The next thing is to ensure all this content in the grid begins at the next column range by default. We can instantly see that this looks better, as the white space on each relative side makes the text easier to read. However, this effect might have been achieved just as easily using by setting the left and right margin property to auto. Why use CSS Grid?

Well, the nagging problem occurs when we want to imitate Medium’s image features. If we had used margin: 0 auto this would have forced us to apply negative margins to the images to make them take up the entire website width, which is handy. With CSS Grid though, this becomes a piece of cake, as we’ll use columns to create the width simply. To make our image take up the entire width we’ll just tell it to span from the first to the last column line. We’ve also established some margin on the top and bottom.

However, this doesn’t get us all just how, as Medium has a few other layouts that we have to account for. This is actually the image option among the normal one and the full width one, which we’ll call a mid-sized one.

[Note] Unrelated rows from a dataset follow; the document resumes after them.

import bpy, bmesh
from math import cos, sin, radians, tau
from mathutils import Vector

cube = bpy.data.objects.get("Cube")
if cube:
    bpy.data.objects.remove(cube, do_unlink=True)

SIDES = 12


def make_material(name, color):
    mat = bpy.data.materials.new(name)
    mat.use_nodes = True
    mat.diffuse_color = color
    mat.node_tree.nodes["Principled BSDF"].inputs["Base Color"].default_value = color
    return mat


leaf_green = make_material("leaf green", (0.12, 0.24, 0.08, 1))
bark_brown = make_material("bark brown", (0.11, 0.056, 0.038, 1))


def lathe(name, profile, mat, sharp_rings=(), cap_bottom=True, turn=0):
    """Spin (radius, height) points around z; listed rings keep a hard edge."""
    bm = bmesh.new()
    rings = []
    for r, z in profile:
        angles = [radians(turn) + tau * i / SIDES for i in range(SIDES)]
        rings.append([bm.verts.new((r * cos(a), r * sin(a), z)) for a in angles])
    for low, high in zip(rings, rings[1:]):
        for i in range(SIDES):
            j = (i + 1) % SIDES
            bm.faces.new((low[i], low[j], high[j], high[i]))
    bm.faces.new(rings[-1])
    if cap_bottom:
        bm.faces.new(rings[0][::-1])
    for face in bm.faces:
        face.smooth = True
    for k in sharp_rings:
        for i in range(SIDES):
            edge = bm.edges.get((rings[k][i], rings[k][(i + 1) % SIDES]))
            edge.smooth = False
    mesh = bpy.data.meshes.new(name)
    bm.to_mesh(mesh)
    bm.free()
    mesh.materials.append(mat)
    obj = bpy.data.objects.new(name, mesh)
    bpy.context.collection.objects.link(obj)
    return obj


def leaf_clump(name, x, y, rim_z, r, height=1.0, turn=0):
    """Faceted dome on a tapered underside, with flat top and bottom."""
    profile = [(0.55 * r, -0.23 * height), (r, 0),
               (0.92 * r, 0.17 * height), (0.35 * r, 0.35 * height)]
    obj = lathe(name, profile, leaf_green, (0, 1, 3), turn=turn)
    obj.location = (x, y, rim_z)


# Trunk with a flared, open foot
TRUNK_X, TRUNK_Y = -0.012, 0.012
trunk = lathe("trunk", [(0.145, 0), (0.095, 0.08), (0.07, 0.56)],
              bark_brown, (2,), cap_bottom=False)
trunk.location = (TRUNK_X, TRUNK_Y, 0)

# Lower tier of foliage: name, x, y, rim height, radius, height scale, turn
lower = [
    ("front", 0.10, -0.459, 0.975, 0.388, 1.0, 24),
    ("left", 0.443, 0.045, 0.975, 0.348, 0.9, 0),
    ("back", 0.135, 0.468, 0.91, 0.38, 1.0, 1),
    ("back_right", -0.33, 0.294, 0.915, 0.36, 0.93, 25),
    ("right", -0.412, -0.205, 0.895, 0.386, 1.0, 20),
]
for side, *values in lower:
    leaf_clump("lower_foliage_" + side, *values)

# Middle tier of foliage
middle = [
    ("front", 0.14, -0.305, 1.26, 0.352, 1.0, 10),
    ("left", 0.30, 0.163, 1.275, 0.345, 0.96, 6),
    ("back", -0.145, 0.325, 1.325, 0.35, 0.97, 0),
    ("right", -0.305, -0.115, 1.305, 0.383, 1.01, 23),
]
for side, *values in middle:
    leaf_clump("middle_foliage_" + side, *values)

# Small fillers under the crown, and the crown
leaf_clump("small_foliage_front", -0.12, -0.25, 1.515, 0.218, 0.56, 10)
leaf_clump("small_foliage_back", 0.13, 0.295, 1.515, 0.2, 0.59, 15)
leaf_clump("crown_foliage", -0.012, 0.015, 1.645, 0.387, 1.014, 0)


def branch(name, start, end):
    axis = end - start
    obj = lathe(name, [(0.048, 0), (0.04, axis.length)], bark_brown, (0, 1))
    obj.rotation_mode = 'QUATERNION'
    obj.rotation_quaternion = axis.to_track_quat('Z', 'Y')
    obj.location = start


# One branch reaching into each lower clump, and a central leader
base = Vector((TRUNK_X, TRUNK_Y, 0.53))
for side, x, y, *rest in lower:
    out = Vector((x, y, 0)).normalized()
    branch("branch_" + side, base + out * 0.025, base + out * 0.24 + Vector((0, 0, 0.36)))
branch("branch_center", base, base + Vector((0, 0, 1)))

NOTE: If you’re watching on mobile, this image is identical fully width one.